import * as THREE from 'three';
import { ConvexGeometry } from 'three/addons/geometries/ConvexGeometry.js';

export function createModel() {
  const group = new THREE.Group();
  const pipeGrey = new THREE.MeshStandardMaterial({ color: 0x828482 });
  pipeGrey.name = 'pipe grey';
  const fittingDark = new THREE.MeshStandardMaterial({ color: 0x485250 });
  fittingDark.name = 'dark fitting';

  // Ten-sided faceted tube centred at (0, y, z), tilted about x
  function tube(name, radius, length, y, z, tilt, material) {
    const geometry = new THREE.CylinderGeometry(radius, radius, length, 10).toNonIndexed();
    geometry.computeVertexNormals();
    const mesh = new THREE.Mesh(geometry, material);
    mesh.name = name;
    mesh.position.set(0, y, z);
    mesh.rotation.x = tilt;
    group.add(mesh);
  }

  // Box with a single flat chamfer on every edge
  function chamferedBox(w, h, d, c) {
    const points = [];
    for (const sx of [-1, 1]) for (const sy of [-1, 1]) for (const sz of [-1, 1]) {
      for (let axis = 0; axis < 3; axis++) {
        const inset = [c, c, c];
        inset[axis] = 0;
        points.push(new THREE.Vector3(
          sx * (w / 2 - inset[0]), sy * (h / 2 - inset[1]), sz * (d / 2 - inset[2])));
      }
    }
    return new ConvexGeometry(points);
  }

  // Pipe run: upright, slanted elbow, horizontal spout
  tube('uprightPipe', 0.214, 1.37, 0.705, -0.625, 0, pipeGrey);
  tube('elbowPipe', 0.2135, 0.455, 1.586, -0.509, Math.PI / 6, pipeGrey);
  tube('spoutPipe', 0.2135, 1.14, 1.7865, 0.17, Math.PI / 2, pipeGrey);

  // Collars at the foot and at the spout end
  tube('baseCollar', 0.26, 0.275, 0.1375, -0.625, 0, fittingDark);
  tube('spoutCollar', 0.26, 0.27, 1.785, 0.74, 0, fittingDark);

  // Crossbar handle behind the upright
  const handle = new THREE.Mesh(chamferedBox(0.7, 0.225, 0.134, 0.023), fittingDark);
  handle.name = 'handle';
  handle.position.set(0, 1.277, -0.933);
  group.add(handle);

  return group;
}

> _Task description_
What lines in the data include the string "inset"? Copy each one.

> _Worked solution_
        const inset = [c, c, c];
        inset[axis] = 0;
          sx * (w / 2 - inset[0]), sy * (h / 2 - inset[1]), sz * (d / 2 - inset[2])));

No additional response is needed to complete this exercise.